=== Brief ===
Every line of the records that holds the word "normalized" should be copied.

Saved data entries
[Start of Attachment]
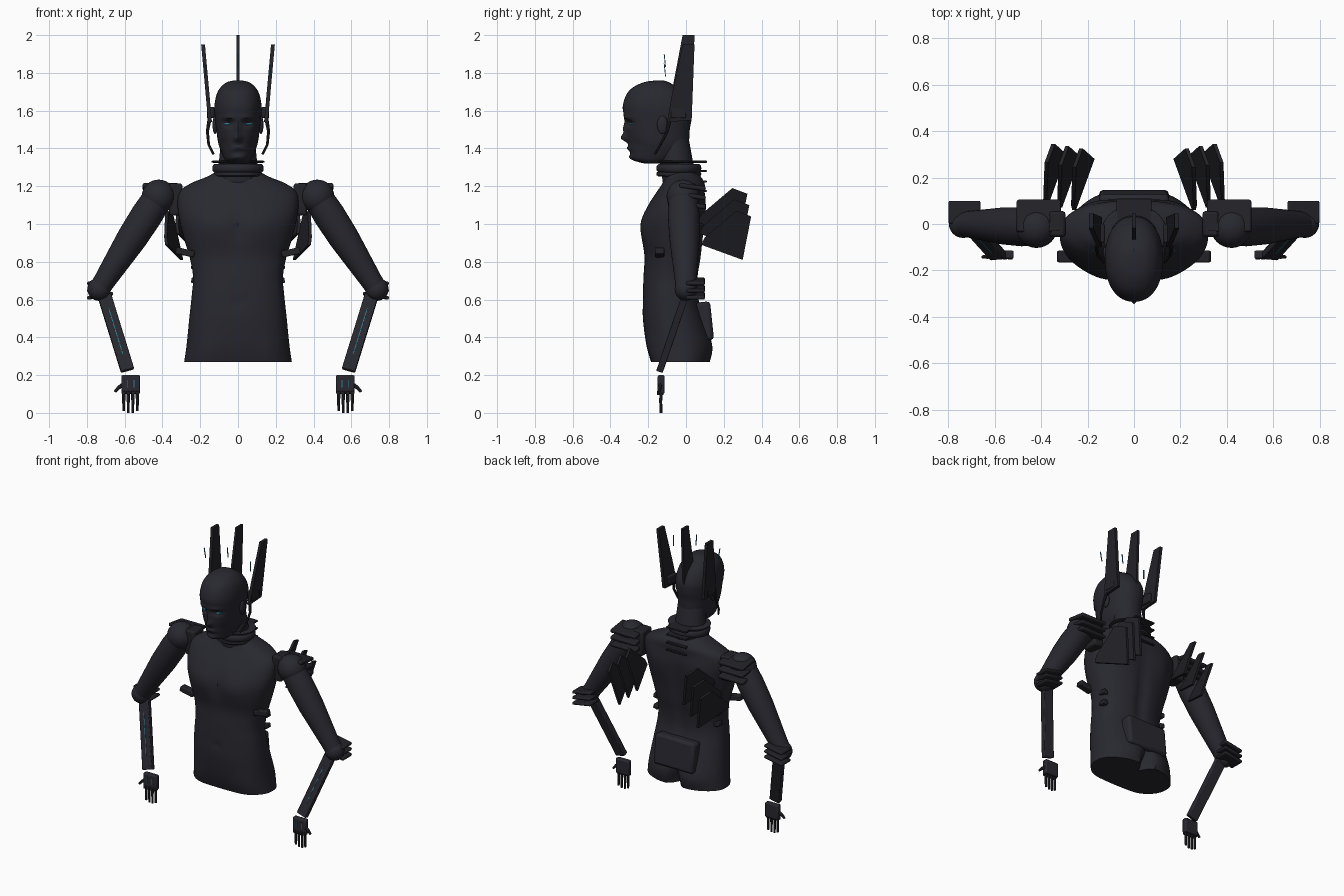
import bpy
import bmesh
import math
from mathutils import Matrix, Vector

default_cube = bpy.data.objects.get("Cube")
if default_cube:
    bpy.data.objects.remove(default_cube, do_unlink=True)


def make_material(name, colour):
    material = bpy.data.materials.new(name)
    material.use_nodes = True
    material.diffuse_color = (*colour, 1)
    shader = material.node_tree.nodes["Principled BSDF"]
    shader.inputs["Base Color"].default_value = (*colour, 1)
    return material


charcoal = make_material("charcoal", (0.021, 0.021, 0.029))
black = make_material("black_panel", (0.016, 0.016, 0.021))
glow = make_material("teal_light", (0.03, 0.22, 0.32))


def finish(name, bm, material, mirror=False, bevel=0):
    """Turn a bmesh into an object, with optional bevel and left/right mirror."""
    bmesh.ops.recalc_face_normals(bm, faces=bm.faces)
    mesh = bpy.data.meshes.new(name)
    bm.to_mesh(mesh)
    bm.free()
    mesh.materials.append(material)
    mesh.shade_smooth()
    mesh.set_sharp_from_angle(angle=math.radians(35))
    obj = bpy.data.objects.new(name, mesh)
    bpy.context.scene.collection.objects.link(obj)
    if bevel:
        modifier = obj.modifiers.new("bevel", "BEVEL")
        modifier.width = bevel
        modifier.segments = 2
    if mirror:
        obj.modifiers.new("mirror", "MIRROR").use_mirror_merge = False
    return obj


def skin(rings):
    """Join rings of points into a closed skin."""
    bm = bmesh.new()
    loops = [[bm.verts.new(p) for p in ring] for ring in rings]
    count = len(loops[0])
    for low, high in zip(loops, loops[1:]):
        for i in range(count):
            j = (i + 1) % count
            bm.faces.new((low[i], low[j], high[j], high[i]))
    bm.faces.new(loops[0][::-1])
    bm.faces.new(loops[-1])
    return bm


def box(name, centre, size, material, mirror=False, bevel=0.0, turn=None):
    bm = bmesh.new()
    turn = turn or Matrix.Identity(4)
    scale = Matrix.Diagonal((*size, 1))
    bmesh.ops.create_cube(bm, size=1, matrix=Matrix.Translation(centre) @ turn @ scale)
    return finish(name, bm, material, mirror, bevel)


def ball(name, centre, radii, material, mirror=False):
    bm = bmesh.new()
    matrix = Matrix.Translation(centre) @ Matrix.Diagonal((*radii, 1))
    bmesh.ops.create_uvsphere(bm, u_segments=32, v_segments=16, radius=1, matrix=matrix)
    return finish(name, bm, material, mirror)


def tube(name, points, radii, material, mirror=False, sides=16):
    points = [Vector(p) for p in points]
    rings = []
    for i, p in enumerate(points):
        along = points[min(i + 1, len(points) - 1)] - points[max(i - 1, 0)]
        side = along.cross(Vector((0, 1, 0))).normalized()
        other = along.cross(side).normalized()
        angles = [math.tau * k / sides for k in range(sides)]
        rings.append([p + radii[i] * (side * math.cos(a) + other * math.sin(a)) for a in angles])
    return finish(name, skin(rings), material, mirror)


def plate(name, outline, x, lean, yaw, thick, material, mirror=False):
    """Upright plate from a (y, z) outline; x shifts by lean with height and yaw with depth."""
    front, bottom = (min(values) for values in zip(*outline))
    rings = [[(x + lean * (z - bottom) + yaw * (y - front) + side * thick / 2, y, z)
              for y, z in outline] for side in (-1, 1)]
    return finish(name, skin(rings), material, mirror)


def blend(a, b, c, d, t):
    return b + t / 2 * (c - a + t * (2 * a - 5 * b + 4 * c - d + t * (3 * (b - c) + d - a)))


def body(name, rows, power, bumps, sides=72, steps=6):
    """Loft rows of (z, half width, front y, back y); bumps push the front or back."""
    spread = []
    for i in range(len(rows) - 1):
        four = [rows[max(0, min(len(rows) - 1, i + k))] for k in (-1, 0, 1, 2)]
        spread += [[blend(*v, s / steps) for v in zip(*four)] for s in range(steps)]
    spread.append(rows[-1])
    rings = []
    for z, half, front, back in spread:
        ring = []
        for k in range(sides):
            c, s = math.cos(math.tau * k / sides), math.sin(math.tau * k / sides)
            x = half * math.copysign(abs(c) ** (2 / power), c)
            y_part = math.copysign(abs(s) ** (2 / power), s)
            y = (front + back) / 2 + (back - front) / 2 * y_part
            for facing, bx, bz, wide, tall, amount in bumps:
                weight = max(0, facing * s)
                fall = ((abs(x) - bx) / wide) ** 2 + ((z - bz) / tall) ** 2
                y += facing * amount * math.sqrt(weight) * math.exp(-fall)
            ring.append((x, y, z))
        rings.append(ring)
    return finish(name, skin(rings), charcoal)


FRONT, BACK = -1, 1

# Torso with chest, spine groove, shoulder blades and split seat
body("torso", [
    (0.27, 0.285, -0.185, 0.125), (0.36, 0.272, -0.21, 0.135), (0.5, 0.258, -0.228, 0.1),
    (0.62, 0.245, -0.228, 0.065), (0.72, 0.238, -0.225, 0.065), (0.82, 0.255, -0.22, 0.08),
    (0.92, 0.285, -0.23, 0.09), (1.02, 0.31, -0.23, 0.1), (1.1, 0.32, -0.2, 0.105),
    (1.17, 0.31, -0.155, 0.1), (1.215, 0.25, -0.125, 0.1), (1.25, 0.165, -0.11, 0.08),
    (1.28, 0.11, -0.1, 0.05)], 2.3, [
    (FRONT, 0.13, 0.98, 0.1, 0.085, 0.016), (FRONT, 0, 1.0, 0.03, 0.1, -0.012),
    (FRONT, 0, 0.58, 0.015, 0.02, -0.012), (FRONT, 0.19, 0.3, 0.08, 0.12, 0.014),
    (BACK, 0, 0.8, 0.035, 0.3, -0.018), (BACK, 0, 0.28, 0.03, 0.09, -0.08),
    (BACK, 0.13, 0.34, 0.09, 0.1, 0.012), (BACK, 0.17, 1.05, 0.08, 0.1, 0.012)])

# Head with sculpted face, neck, ears and eyes
body("head", [
    (1.32, 0.05, -0.22, -0.12), (1.34, 0.07, -0.28, -0.06), (1.38, 0.088, -0.295, 0),
    (1.43, 0.105, -0.305, 0.015), (1.5, 0.115, -0.315, 0.02), (1.56, 0.122, -0.325, 0.03),
    (1.62, 0.125, -0.335, 0.03), (1.68, 0.115, -0.318, 0), (1.72, 0.095, -0.285, -0.04),
    (1.75, 0.06, -0.225, -0.09), (1.76, 0.02, -0.16, -0.12)], 2.2, [
    (FRONT, 0, 1.455, 0.02, 0.02, 0.035), (FRONT, 0, 1.5, 0.014, 0.035, 0.018),
    (FRONT, 0.05, 1.535, 0.028, 0.018, -0.022), (FRONT, 0.05, 1.563, 0.04, 0.012, 0.011),
    (FRONT, 0, 1.4, 0.03, 0.012, 0.014), (FRONT, 0, 1.352, 0.035, 0.016, 0.012),
    (FRONT, 0.078, 1.42, 0.025, 0.03, -0.012)])
body("neck", [(1.2, 0.13, -0.12, 0.07), (1.27, 0.11, -0.13, 0.05),
              (1.34, 0.1, -0.14, 0.035), (1.45, 0.09, -0.14, 0.015)], 2, [])
ball("ears", (0.122, -0.125, 1.525), (0.013, 0.028, 0.048), charcoal, True)
box("eyes", (0.054, -0.285, 1.53), (0.032, 0.02, 0.012), glow, True, 0.003,
    Matrix.Rotation(math.radians(20), 4, "Z"))

# Collar rings and the plates behind the neck
for height, half, thick in ((1.295, 0.135, 0.022), (1.33, 0.14, 0.006), (1.265, 0.125, 0.014)):
    rows = [(height - thick, half * 0.94, -0.145, 0.07), (height - thick / 2, half, -0.155, 0.08),
            (height + thick / 2, half, -0.155, 0.08), (height + thick, half * 0.94, -0.145, 0.07)]
    body("collar_ring", rows, 2, [], steps=2)
for height in (1.33, 1.28, 1.225, 1.175):
    box("nape_plate", (0, 0.055, height), (0.15, 0.11, 0.012), black, bevel=0.003)

# Tall head fins with floating light slivers
fin = [(-0.018, 2), (0.045, 2), (0.03, 1.55), (-0.1, 1.54), (-0.075, 1.7)]
plate("centre_fin", [(y, max(z, 1.6)) for y, z in fin[:3]] + [(-0.08, 1.6), fin[-1]],
      0, 0, 0, 0.016, black)
plate("side_fins", [(y, 1.54 + (z - 1.54) * 0.89) for y, z in fin],
      0.148, 0.09, 0, 0.02, black, True)
box("fin_mounts", (0.145, -0.04, 1.59), (0.04, 0.08, 0.06), black, True, 0.006)
tube("jaw_cables", [(0.15, -0.085, 1.56), (0.162, -0.1, 1.49), (0.155, -0.135, 1.42),
                    (0.13, -0.165, 1.37)], [0.011, 0.008, 0.007, 0.006], black, True, 8)
sliver = [(-0.118, 1.9), (-0.113, 1.9), (-0.106, 1.83), (-0.11, 1.83)]
plate("centre_sliver", sliver, 0, 0, 0, 0.005, glow)
plate("side_slivers", [(y, z - 0.05) for y, z in sliver], 0.17, 0.09, 0, 0.005, glow, True)

# Shoulders: joint ball, chest connector and stacked plates
shoulder = Vector((0.42, -0.015, 1.145))
elbow = Vector((0.735, 0, 0.655))
ball("shoulder_balls", shoulder, (0.09, 0.088, 0.09), charcoal, True)
box("shoulder_links", (0.33, 0, 1.13), (0.07, 0.11, 0.17), black, True, 0.012)
tilt = Matrix.Rotation(math.radians(-8), 4, "X")
for k in range(3):
    box("shoulder_plates", (0.41, 0.035, 1.1 + 0.048 * k), (0.19, 0.14, 0.024),
        black, True, 0.008, tilt)

# Upper arms, elbows and elbow plates
tube("upper_arms", [shoulder.lerp(elbow, t) for t in (0, 0.2, 0.45, 0.7, 0.9, 1)],
     [0.078, 0.084, 0.08, 0.068, 0.058, 0.055], charcoal, True, 32)
ball("elbow_balls", elbow, (0.062, 0.06, 0.062), charcoal, True)
for k in range(3):
    box("elbow_plates", (0.73, 0.05, 0.62 + 0.038 * k), (0.14, 0.1, 0.02), black, True, 0.008,
        Matrix.Rotation(math.radians(10), 4, "Y"))

# Flat forearms with a light strip
wrist = Vector((0.585, -0.138, 0.225))
start = Vector((0.71, 0, 0.63))
along = (wrist - start).normalized()
across = (Vector((1, 0, 0)) - along * along.x).normalized()
outward = along.cross(across)
turn = Matrix((across, outward, along)).transposed().to_4x4()
middle = (start + wrist) / 2
length = (wrist - start).length
box("forearms", middle, (0.072, 0.036, length), charcoal, True, 0.005, turn)
forward = outward if outward.y < 0 else -outward
box("forearm_lights", middle + forward * 0.018, (0.004, 0.004, length * 0.6), glow, True, 0, turn)

# Hands
box("palms", (0.568, -0.132, 0.15), (0.1, 0.036, 0.1), charcoal, True, 0.008)
for k in range(4):
    x = 0.533 + 0.024 * k
    tip = 0 if k in (1, 2) else 0.01
    tube("fingers", [(x, -0.132, 0.11), (x, -0.134, 0.06), (x, -0.132, tip)],
         [0.009, 0.008, 0.007], charcoal, True, 8)
    box("knuckles", (x, -0.136, 0.105), (0.019, 0.034, 0.022), black, True, 0.003)
tube("thumbs", [(0.6, -0.135, 0.155), (0.63, -0.14, 0.135), (0.652, -0.142, 0.112)],
     [0.012, 0.01, 0.007], charcoal, True, 8)
for x in (0.55, 0.586):
    box("palm_lights", (x, -0.15, 0.155), (0.004, 0.004, 0.04), glow, True)

# Back blades in two stepped clusters, leaning outward and converging to the rear
blade = [(0.08, 0.89), (0.3, 0.81), (0.345, 1.04), (0.265, 1.07), (0.1, 0.93)]
for k in range(3):
    outline = [(y - 0.01 * k, z + 0.06 * k) for y, z in blade]
    plate("back_blades", outline, 0.356 - 0.06 * k, 0.27, -0.265, 0.016, black, True)

# Hip pack and small rib plates
box("hip_pack", (0, 0.098, 0.485), (0.3, 0.08, 0.205), charcoal, False, 0.018,
    Matrix.Rotation(math.radians(6), 4, "X"))
rib_turn = Matrix.Rotation(math.radians(-12), 4, "Y")
box("rib_plates", (0.28, -0.14, 0.85), (0.1, 0.05, 0.035), black, True, 0.006, rib_turn)
for height in (0.775, 0.7):
    box("rib_studs", (0.23, -0.02, height), (0.035, 0.05, 0.03), black, True, 0.006, rib_turn)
[End of Attachment]
=== Your solution ===
        side = along.cross(Vector((0, 1, 0))).normalized()
        other = along.cross(side).normalized()
along = (wrist - start).normalized()
across = (Vector((1, 0, 0)) - along * along.x).normalized()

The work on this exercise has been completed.